§ **What is needed**:
Report each line below that carries the word "name".

§ **Extracted records**:
Content starts
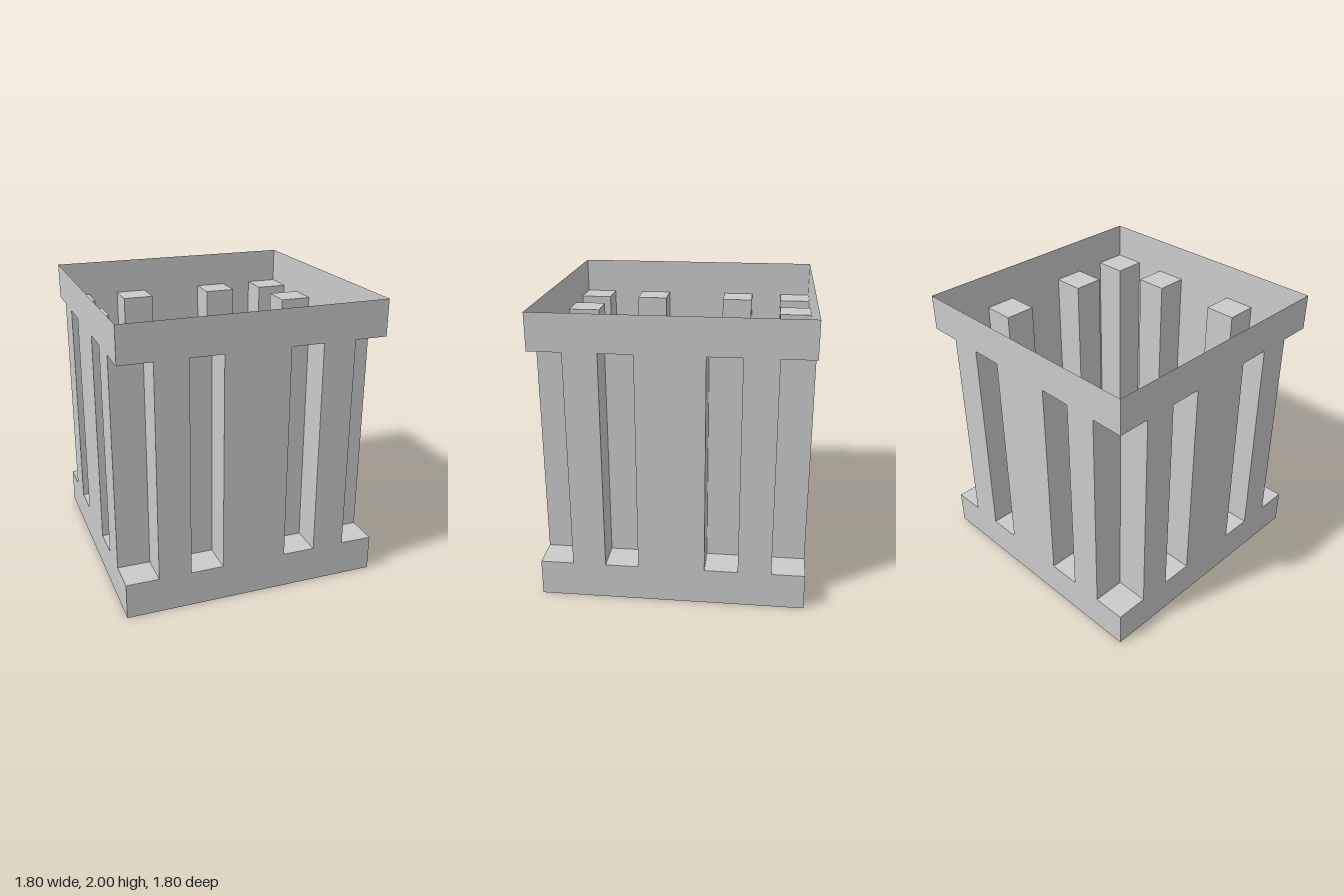
import * as THREE from 'three';

const HALF = 0.9;      // half width of the square shell
const SLOT = 0.225;    // width and depth of every recess
const LOW = 0.25, HIGH = 1.75, TOP = 2;
const MID = (LOW + HIGH) / 2, TALL = HIGH - LOW;
const INNER = HALF - SLOT;

const material = new THREE.MeshStandardMaterial({ color: 0xcccccc, side: THREE.DoubleSide, flatShading: true });

function addMesh(parent, name, geometry) {
  const mesh = new THREE.Mesh(geometry, material);
  mesh.name = name;
  parent.add(mesh);
  return mesh;
}

function addPlane(parent, name, w, h, [x, y, z], rx = 0, ry = 0) {
  const mesh = addMesh(parent, name, new THREE.PlaneGeometry(w, h));
  mesh.position.set(x, y, z);
  mesh.rotation.set(rx, ry, 0);
}

// Sheet wall with notched corners and two upright slots
function wallGeometry() {
  const points = (list) => list.map(([x, y]) => new THREE.Vector2(x, y));
  const shape = new THREE.Shape(points([
    [-HALF, 0], [HALF, 0], [HALF, LOW], [INNER, LOW], [INNER, HIGH], [HALF, HIGH],
    [HALF, TOP], [-HALF, TOP], [-HALF, HIGH], [-INNER, HIGH], [-INNER, LOW], [-HALF, LOW],
  ]));
  for (const x of [-2 * SLOT, SLOT]) {
    shape.holes.push(new THREE.Path(points([[x, LOW], [x, HIGH], [x + SLOT, HIGH], [x + SLOT, LOW]])));
  }
  return new THREE.ShapeGeometry(shape);
}

// Square channel sunk into the wall; a corner channel is open on two sides
function makeRecess(name, x0, corner) {
  const recess = new THREE.Group();
  recess.name = name;
  const xc = x0 + SLOT / 2, zc = HALF - SLOT / 2;
  addPlane(recess, 'recessBack', SLOT, TALL, [xc, MID, INNER]);
  addPlane(recess, 'recessLeftSide', SLOT, TALL, [x0, MID, zc], 0, Math.PI / 2);
  if (!corner) addPlane(recess, 'recessRightSide', SLOT, TALL, [x0 + SLOT, MID, zc], 0, -Math.PI / 2);
  addPlane(recess, 'recessCeiling', SLOT, SLOT, [xc, HIGH, zc], Math.PI / 2);
  addPlane(recess, 'recessFloor', SLOT, SLOT, [xc, LOW, zc], -Math.PI / 2);
  return recess;
}

export function createModel() {
  const model = new THREE.Group();
  model.name = 'slottedBox';

  // Four identical sides, open above and below
  ['front', 'left', 'back', 'right'].forEach((name, i) => {
    const side = new THREE.Group();
    side.name = name + 'Side';
    side.rotation.y = i * Math.PI / 2;
    addMesh(side, 'wall', wallGeometry()).position.z = HALF;
    side.add(makeRecess('slotRecess', -2 * SLOT, false));
    side.add(makeRecess('slotRecess', SLOT, false));
    side.add(makeRecess('cornerRecess', INNER, true));
    model.add(side);
  });
  return model;
}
Content ends
§ **Response to the task**:
function addMesh(parent, name, geometry) {
  mesh.name = name;
function addPlane(parent, name, w, h, [x, y, z], rx = 0, ry = 0) {
  const mesh = addMesh(parent, name, new THREE.PlaneGeometry(w, h));
function makeRecess(name, x0, corner) {
  recess.name = name;
  model.name = 'slottedBox';
  ['front', 'left', 'back', 'right'].forEach((name, i) => {
    side.name = name + 'Side';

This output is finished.